++++ Information shown
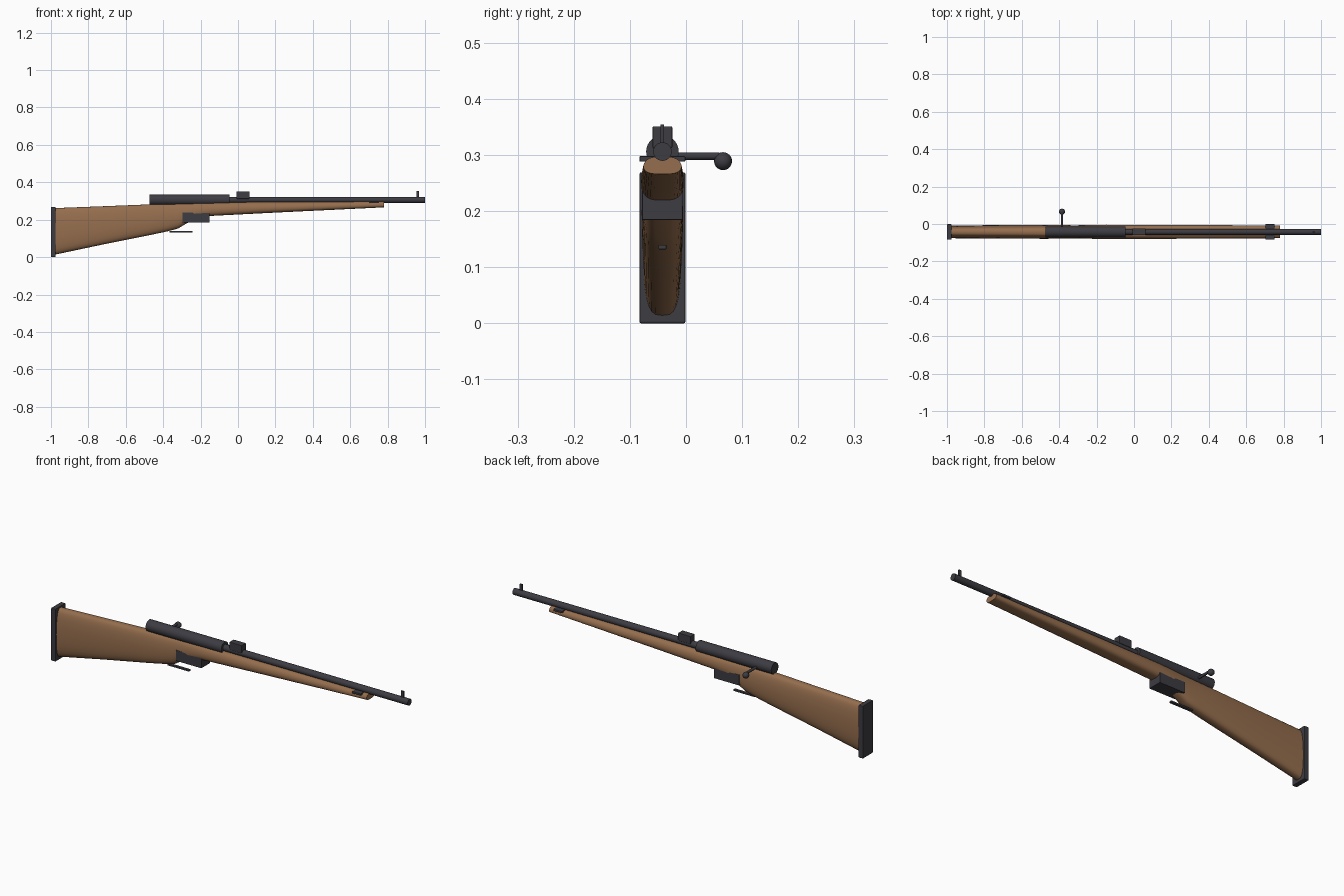
import bpy, bmesh, math
from mathutils import Vector

old = bpy.data.objects.get("Cube")
if old:
    bpy.data.objects.remove(old)

AXIS_Y = -0.042   # centre plane of the long parts
BORE_Z = 0.306    # height of the barrel axis


def material(name, color, rough):
    m = bpy.data.materials.new(name)
    m.use_nodes = True
    m.diffuse_color = (*color, 1)
    bsdf = m.node_tree.nodes["Principled BSDF"]
    bsdf.inputs["Base Color"].default_value = (*color, 1)
    bsdf.inputs["Roughness"].default_value = rough
    return m


wood = material("walnut_wood", (0.30, 0.155, 0.075), 0.6)
steel = material("dark_steel", (0.045, 0.045, 0.055), 0.5)


def finish(bm, name, mat, smooth=True):
    bmesh.ops.recalc_face_normals(bm, faces=bm.faces)
    me = bpy.data.meshes.new(name)
    bm.to_mesh(me)
    bm.free()
    me.materials.append(mat)
    ob = bpy.data.objects.new(name, me)
    bpy.context.collection.objects.link(ob)
    if smooth:
        bpy.ops.object.select_all(action='DESELECT')
        bpy.context.view_layer.objects.active = ob
        ob.select_set(True)
        bpy.ops.object.shade_smooth_by_angle(angle=math.radians(35))
    return ob


def box(name, lo, hi, mat, bevel=0.0):
    bm = bmesh.new()
    bmesh.ops.create_cube(bm, size=1)
    for v in bm.verts:
        v.co = Vector(l + (c + 0.5) * (h - l) for l, h, c in zip(lo, hi, v.co))
    if bevel:
        bmesh.ops.bevel(bm, geom=bm.edges[:], offset=bevel, segments=2,
                        profile=0.5, affect='EDGES')
    return finish(bm, name, mat, False)


def rod(name, start, end, radius, mat, sides=24):
    a, b = Vector(start), Vector(end)
    bm = bmesh.new()
    bmesh.ops.create_cone(bm, cap_ends=True, segments=sides, radius1=radius,
                          radius2=radius, depth=(b - a).length)
    turn = (b - a).to_track_quat('Z', 'Y')
    for v in bm.verts:
        v.co = turn @ v.co + (a + b) / 2
    return finish(bm, name, mat)


def power(value, exponent):
    return math.copysign(abs(value) ** exponent, value)


def stock(stations, sides=32):
    """Loft rounded sections given as x, bottom, top, half width."""
    bm = bmesh.new()
    rings = []
    for x, low, high, half in stations:
        ring = []
        for i in range(sides):
            a = math.tau * i / sides
            c, s = power(math.cos(a), 0.6), power(math.sin(a), 0.75)
            slim = 1 - 0.15 * max(s, 0)
            ring.append(bm.verts.new((x, AXIS_Y + half * c * slim,
                                      (low + high) / 2 + s * (high - low) / 2)))
        rings.append(ring)
    for r, q in zip(rings, rings[1:]):
        for i in range(sides):
            j = (i + 1) % sides
            bm.faces.new((r[i], r[j], q[j], q[i]))
    bm.faces.new(rings[0])
    bm.faces.new(rings[-1])
    return finish(bm, "stock", wood)


# Wooden stock from butt through grip to fore-end
stock([(-0.98, 0.013, 0.262, 0.034), (-0.72, 0.068, 0.272, 0.036),
       (-0.47, 0.118, 0.282, 0.037), (-0.38, 0.137, 0.285, 0.036),
       (-0.32, 0.153, 0.287, 0.035), (-0.27, 0.183, 0.289, 0.035),
       (-0.22, 0.207, 0.290, 0.037), (-0.15, 0.220, 0.292, 0.038),
       (0.20, 0.238, 0.295, 0.037), (0.78, 0.266, 0.297, 0.034)])

# Butt plate
box("butt_plate", (-1, AXIS_Y - 0.041, 0), (-0.975, AXIS_Y + 0.041, 0.269), steel, 0.003)

# Barrel and receiver
rod("barrel", (-0.06, AXIS_Y, BORE_Z), (1, AXIS_Y, BORE_Z), 0.0165, steel)
rod("receiver", (-0.473, AXIS_Y, BORE_Z), (-0.045, AXIS_Y, BORE_Z), 0.029, steel, 32)

# Sights
box("rear_sight", (-0.008, AXIS_Y - 0.0175, 0.312), (0.062, AXIS_Y + 0.0175, 0.351), steel, 0.002)
box("front_sight", (0.954, AXIS_Y - 0.003, 0.315), (0.968, AXIS_Y + 0.003, 0.354), steel)

# Fore-end band
box("barrel_band", (0.703, AXIS_Y - 0.041, 0.288), (0.752, AXIS_Y + 0.041, 0.298), steel, 0.002)

# Bolt handle and knob
rod("bolt_handle", (-0.385, AXIS_Y, 0.298), (-0.385, 0.06, 0.298), 0.0065, steel, 16)
bm = bmesh.new()
bmesh.ops.create_uvsphere(bm, u_segments=20, v_segments=12, radius=0.016)
bmesh.ops.translate(bm, verts=bm.verts, vec=(-0.385, 0.066, 0.289))
finish(bm, "bolt_knob", steel)

# Magazine and trigger guard strip
box("magazine", (-0.297, AXIS_Y - 0.036, 0.184), (-0.153, AXIS_Y + 0.036, 0.239), steel, 0.002)
box("trigger_guard", (-0.366, AXIS_Y - 0.007, 0.132), (-0.243, AXIS_Y + 0.007, 0.140), steel, 0.001)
++++++++
What you should do:
Nothing should appear in the answer except the lines above from the line with "0.045, 0.055), 0.5)" through the line with "me.materials.append(mat)", both included, written out exactly.

Response to this task:
steel = material("dark_steel", (0.045, 0.045, 0.055), 0.5)


def finish(bm, name, mat, smooth=True):
    bmesh.ops.recalc_face_normals(bm, faces=bm.faces)
    me = bpy.data.meshes.new(name)
    bm.to_mesh(me)
    bm.free()
    me.materials.append(mat)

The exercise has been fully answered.